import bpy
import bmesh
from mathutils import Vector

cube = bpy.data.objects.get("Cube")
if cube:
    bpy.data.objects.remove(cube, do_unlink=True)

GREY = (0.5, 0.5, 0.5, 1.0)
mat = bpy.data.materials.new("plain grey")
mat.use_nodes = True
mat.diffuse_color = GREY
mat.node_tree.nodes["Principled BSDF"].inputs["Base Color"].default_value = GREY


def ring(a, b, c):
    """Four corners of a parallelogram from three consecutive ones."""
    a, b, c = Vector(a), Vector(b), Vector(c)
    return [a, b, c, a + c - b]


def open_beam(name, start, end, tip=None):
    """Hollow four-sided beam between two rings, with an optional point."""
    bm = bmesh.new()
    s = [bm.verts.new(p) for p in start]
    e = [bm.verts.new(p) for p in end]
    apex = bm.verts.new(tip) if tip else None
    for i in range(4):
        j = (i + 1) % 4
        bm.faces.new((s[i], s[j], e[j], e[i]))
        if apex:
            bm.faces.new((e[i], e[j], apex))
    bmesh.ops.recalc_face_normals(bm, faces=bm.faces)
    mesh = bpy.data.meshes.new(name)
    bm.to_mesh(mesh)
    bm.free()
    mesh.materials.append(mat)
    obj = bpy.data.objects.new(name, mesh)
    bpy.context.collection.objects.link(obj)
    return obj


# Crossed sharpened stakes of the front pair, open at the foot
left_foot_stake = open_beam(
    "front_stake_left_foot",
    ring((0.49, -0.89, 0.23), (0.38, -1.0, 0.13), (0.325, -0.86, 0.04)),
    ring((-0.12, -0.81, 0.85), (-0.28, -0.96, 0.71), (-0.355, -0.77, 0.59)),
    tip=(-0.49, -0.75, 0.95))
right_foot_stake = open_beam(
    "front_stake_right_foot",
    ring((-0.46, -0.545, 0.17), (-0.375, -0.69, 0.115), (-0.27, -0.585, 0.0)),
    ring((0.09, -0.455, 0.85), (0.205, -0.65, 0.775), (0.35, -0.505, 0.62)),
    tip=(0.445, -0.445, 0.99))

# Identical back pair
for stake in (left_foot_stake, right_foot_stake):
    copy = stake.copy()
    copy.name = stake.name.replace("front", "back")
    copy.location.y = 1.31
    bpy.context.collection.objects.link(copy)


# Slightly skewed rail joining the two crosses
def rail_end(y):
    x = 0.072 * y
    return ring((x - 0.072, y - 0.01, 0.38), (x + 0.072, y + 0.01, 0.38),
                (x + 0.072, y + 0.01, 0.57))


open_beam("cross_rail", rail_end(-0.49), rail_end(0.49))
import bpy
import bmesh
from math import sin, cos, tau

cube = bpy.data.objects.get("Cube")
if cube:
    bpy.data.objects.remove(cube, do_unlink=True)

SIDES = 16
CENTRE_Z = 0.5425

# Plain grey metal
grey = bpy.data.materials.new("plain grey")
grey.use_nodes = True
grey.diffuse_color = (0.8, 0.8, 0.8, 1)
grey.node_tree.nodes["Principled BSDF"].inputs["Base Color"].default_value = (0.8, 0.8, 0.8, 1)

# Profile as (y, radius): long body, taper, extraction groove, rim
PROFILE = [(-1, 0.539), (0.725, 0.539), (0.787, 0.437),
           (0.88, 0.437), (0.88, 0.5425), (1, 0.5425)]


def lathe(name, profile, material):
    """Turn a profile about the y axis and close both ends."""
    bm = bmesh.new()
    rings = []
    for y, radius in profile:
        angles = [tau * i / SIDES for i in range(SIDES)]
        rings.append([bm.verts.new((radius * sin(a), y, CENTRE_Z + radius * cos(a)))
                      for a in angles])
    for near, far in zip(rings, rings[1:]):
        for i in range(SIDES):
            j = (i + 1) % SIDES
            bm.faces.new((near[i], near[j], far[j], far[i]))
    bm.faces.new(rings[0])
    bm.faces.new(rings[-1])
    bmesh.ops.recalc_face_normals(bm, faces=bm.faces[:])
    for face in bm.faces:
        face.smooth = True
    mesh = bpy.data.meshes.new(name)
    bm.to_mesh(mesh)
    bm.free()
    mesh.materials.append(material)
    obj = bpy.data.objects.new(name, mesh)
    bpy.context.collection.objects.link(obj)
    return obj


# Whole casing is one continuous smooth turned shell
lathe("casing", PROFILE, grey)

§ What to work on
Lines wanted from the listing above: the line with "apex = bm.verts.new(tip) if tip else None" up to and including the line with "# Plain grey metal". Please write them out exactly, adding nothing else.

§ Your response
    apex = bm.verts.new(tip) if tip else None
    for i in range(4):
        j = (i + 1) % 4
        bm.faces.new((s[i], s[j], e[j], e[i]))
        if apex:
            bm.faces.new((e[i], e[j], apex))
    bmesh.ops.recalc_face_normals(bm, faces=bm.faces)
    mesh = bpy.data.meshes.new(name)
    bm.to_mesh(mesh)
    bm.free()
    mesh.materials.append(mat)
    obj = bpy.data.objects.new(name, mesh)
    bpy.context.collection.objects.link(obj)
    return obj


# Crossed sharpened stakes of the front pair, open at the foot
left_foot_stake = open_beam(
    "front_stake_left_foot",
    ring((0.49, -0.89, 0.23), (0.38, -1.0, 0.13), (0.325, -0.86, 0.04)),
    ring((-0.12, -0.81, 0.85), (-0.28, -0.96, 0.71), (-0.355, -0.77, 0.59)),
    tip=(-0.49, -0.75, 0.95))
right_foot_stake = open_beam(
    "front_stake_right_foot",
    ring((-0.46, -0.545, 0.17), (-0.375, -0.69, 0.115), (-0.27, -0.585, 0.0)),
    ring((0.09, -0.455, 0.85), (0.205, -0.65, 0.775), (0.35, -0.505, 0.62)),
    tip=(0.445, -0.445, 0.99))

# Identical back pair
for stake in (left_foot_stake, right_foot_stake):
    copy = stake.copy()
    copy.name = stake.name.replace("front", "back")
    copy.location.y = 1.31
    bpy.context.collection.objects.link(copy)


# Slightly skewed rail joining the two crosses
def rail_end(y):
    x = 0.072 * y
    return ring((x - 0.072, y - 0.01, 0.38), (x + 0.072, y + 0.01, 0.38),
                (x + 0.072, y + 0.01, 0.57))


open_beam("cross_rail", rail_end(-0.49), rail_end(0.49))
import bpy
import bmesh
from math import sin, cos, tau

cube = bpy.data.objects.get("Cube")
if cube:
    bpy.data.objects.remove(cube, do_unlink=True)

SIDES = 16
CENTRE_Z = 0.5425

# Plain grey metal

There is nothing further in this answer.